Toby Triebel, Wealthsimple’s chief executive Europe, said: “Both our management fee — 0.7% — and underlying portfolio charge are visible on our website, in addition to being highlighted through our help centre and magazine.”
Even I , a seasoned watcher of corporate bull, was startled to read such utter hogwash from seemingly reputable organisations.
If you can’t t understand your charges, that is not “true and fair”. Being “in an advanced state” of complying with something you’ve known was coming for 14 years and has been law for nearly a year now is NOT GOOD ENOUGH.
The Miller’s point is a good one. If the FCA are not going to enforce its rules, it shouldn’t make them and we should live in the Wild West of fund management as practiced in numerous jurisdictions round the world (read Angie Brooks for details).
It’s not good enough to stand idly by and allow this bad practice to continue and I’m 100% behind Alan and Gina’s “True and Fair” campaign. Read about it here.
The proof of the (investment) pudding is in the spending.
You might think this article is leaning a bit too much on the Millers, after all they’ve made a fortune from investment management. I don’t doubt that they’ll continue to make a fortune by running a “clean shop”. The point that the Miller’s are making by running a successful business on “true and fair” lines is that you don’t have to be uncommercial to be honest.
I am aiming to be as successful as the Millers by setting up AgeWage to tell people “truly and fairly” how their lifetime savings products have actually done relative to the money they have paid to the financial services industry. Value for Money is something we think is inherent in the simple equation “money-in, money out”. There can be no excuses in the final reckoning; when it comes to saving the proof of the pudding is in the spending.

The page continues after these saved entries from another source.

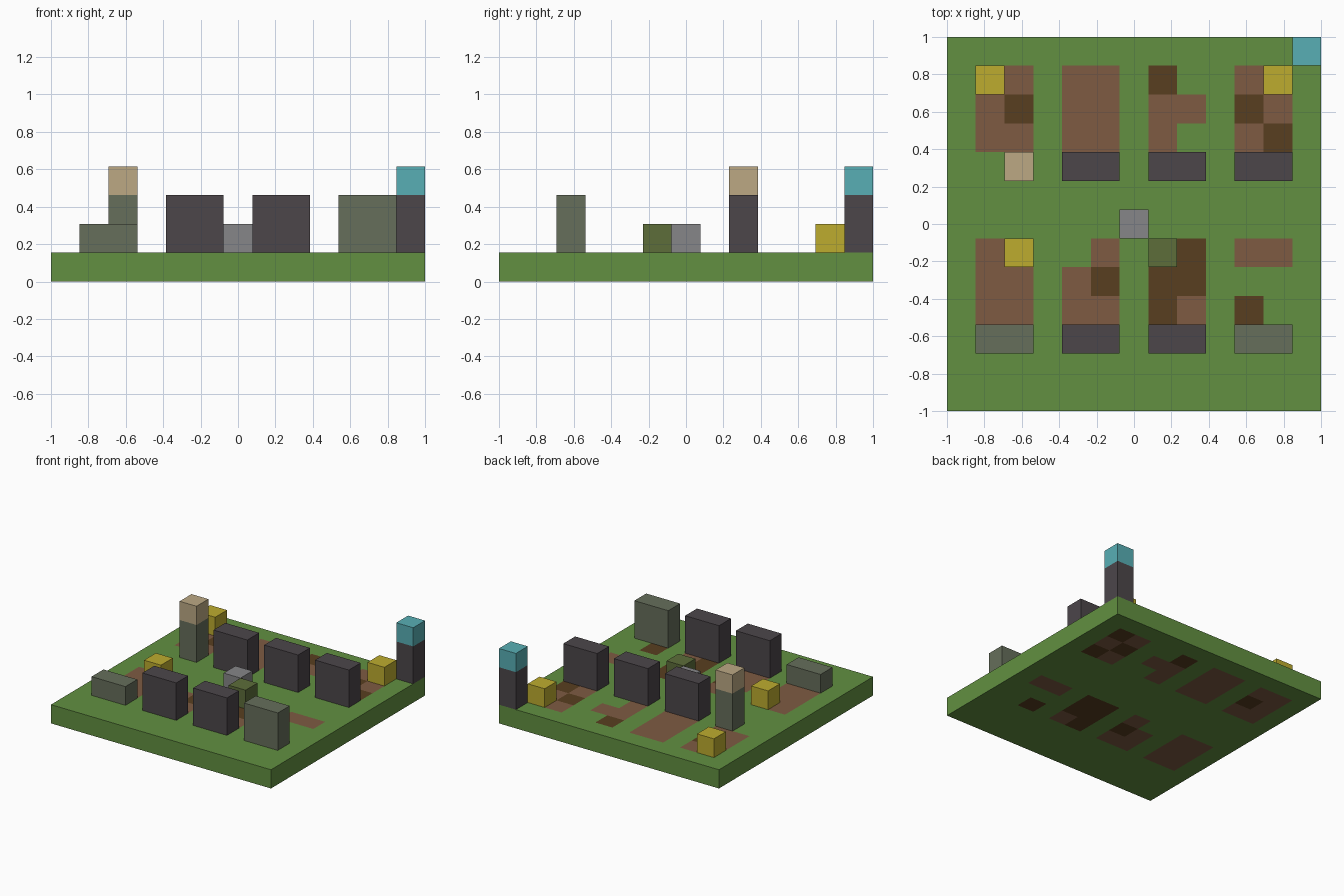
import bpy
import bmesh

default = bpy.data.objects.get("Cube")
if default:
    bpy.data.objects.remove(default, do_unlink=True)

N = 13          # cells along each side
U = 2 / N       # cell size


def srgb(c):
    c /= 255
    return c / 12.92 if c <= 0.04045 else ((c + 0.055) / 1.055) ** 2.4


def material(name, r, g, b):
    mat = bpy.data.materials.new(name)
    colour = (srgb(r), srgb(g), srgb(b), 1)
    mat.diffuse_color = colour
    mat.use_nodes = True
    node = next(n for n in mat.node_tree.nodes if n.type == 'BSDF_PRINCIPLED')
    node.inputs["Base Color"].default_value = colour
    node.inputs["Roughness"].default_value = 0.9
    return mat


GRASS = material("grass green", 98, 144, 65)
SOIL = material("soil brown", 126, 91, 66)
DUG = material("dark soil", 88, 62, 32)
DARK = material("dark stone", 76, 70, 74)
MOSSY = material("mossy stone", 102, 110, 91)
GREY = material("plain grey stone", 134, 134, 136)
MOSS = material("moss green", 93, 109, 58)
YELLOW = material("flower yellow", 189, 172, 47)
TAN = material("tan stone", 188, 169, 132)
TEAL = material("teal", 88, 175, 181)


def finish(bm, name, mats):
    mesh = bpy.data.meshes.new(name)
    bm.to_mesh(mesh)
    bm.free()
    for mat in mats:
        mesh.materials.append(mat)
    obj = bpy.data.objects.new(name, mesh)
    bpy.context.collection.objects.link(obj)
    return obj


def block(name, mat, col, row, wide=1, high=1, level=1):
    """Box standing on whole cells; level counts cells above the base."""
    bm = bmesh.new()
    bmesh.ops.create_cube(bm, size=U)
    bmesh.ops.scale(bm, vec=(wide, 1, high), verts=bm.verts)
    bmesh.ops.translate(bm, verts=bm.verts, vec=(
        -1 + (col + wide / 2) * U, -1 + (row + 0.5) * U, (level + high / 2) * U))
    return finish(bm, name, [mat])


# Ground plan, back row first: s = soil, d = dark soil, . = grass
PLAN = [
    ".............",
    ".ss.ss.d..sd.",
    ".sd.ss.ss.ds.",
    ".ss.ss.s..sd.",
    ".............",
    ".............",
    ".............",
    ".ss..s.dd.ss.",
    ".ss.sd.dd....",
    ".ss.ss.ds.d..",
    ".............",
    ".............",
    ".............",
]

# Ground slab: a cell grid made thick, soil showing above and below
bm = bmesh.new()
bmesh.ops.create_grid(bm, x_segments=N, y_segments=N, size=1)
raised = bmesh.ops.extrude_face_region(bm, geom=bm.faces[:], use_keep_orig=True)
verts = [v for v in raised["geom"] if isinstance(v, bmesh.types.BMVert)]
bmesh.ops.translate(bm, verts=verts, vec=(0, 0, U))
bmesh.ops.recalc_face_normals(bm, faces=bm.faces[:])
for face in bm.faces:
    if abs(face.normal.z) > 0.5:
        centre = face.calc_center_median()
        col, row = int((centre.x + 1) / U), int((centre.y + 1) / U)
        face.material_index = ".sd".index(PLAN[N - 1 - row][col])
finish(bm, "ground", [GRASS, SOIL, DUG])

# Headstones in two rows
for i, col in enumerate((4, 7)):
    block(f"front_headstone_{i + 1}", DARK, col, 2, wide=2, high=2)
for i, col in enumerate((4, 7, 10)):
    block(f"back_headstone_{i + 1}", DARK, col, 8, wide=2, high=2)
block("low_mossy_headstone", MOSSY, 1, 2, wide=2)
block("tall_mossy_headstone", MOSSY, 10, 2, wide=2, high=2)

# Pillar with a tan cap
block("pillar", MOSSY, 2, 8, high=2)
block("pillar_cap", TAN, 2, 8, level=3)

# Corner post with a teal lamp
block("lamp_post", DARK, 12, 12, high=2)
block("lamp", TEAL, 12, 12, level=3)

# Single blocks on the ground
block("centre_stone", GREY, 6, 6)
block("moss_block", MOSS, 7, 5)
for i, (col, row) in enumerate(((2, 5), (1, 11), (11, 11))):
    block(f"flower_block_{i + 1}", YELLOW, col, row)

We now have the tools
Working out “ongoing charges figures” (OCFs) is good and it’s what should come out of the legal requirements to disclose from MIFID II and PRIIPS. But OCFs and other percentage based measures only play to the people who understand percentages and the way compound interest works.
More important to people when they are judging things are measures that tell them what value they are getting for your money. Which is why I want to turn performance and charges into a single score that relates – not to some abstract notion – but to your understanding of what’s gone on.
Since the Data Protect Act 2018 and (to a lesser extent GDPR), we have all been able to get to the data about ourselves necessary to understand the value and the money we’ve got from our savings. AgeWage is simply a way for people to have this information brought together to tell them how their savings have done and how they are likely to do in the future.
In both intent and practice , AgeWage is born out of True and Fair and this blog acknowledges Alan and Gina Miller, Chris Sier, Andy Agethangelou and the other members of the awkward squad, who are gradually wresting back control from those who intermediate between us and our investments.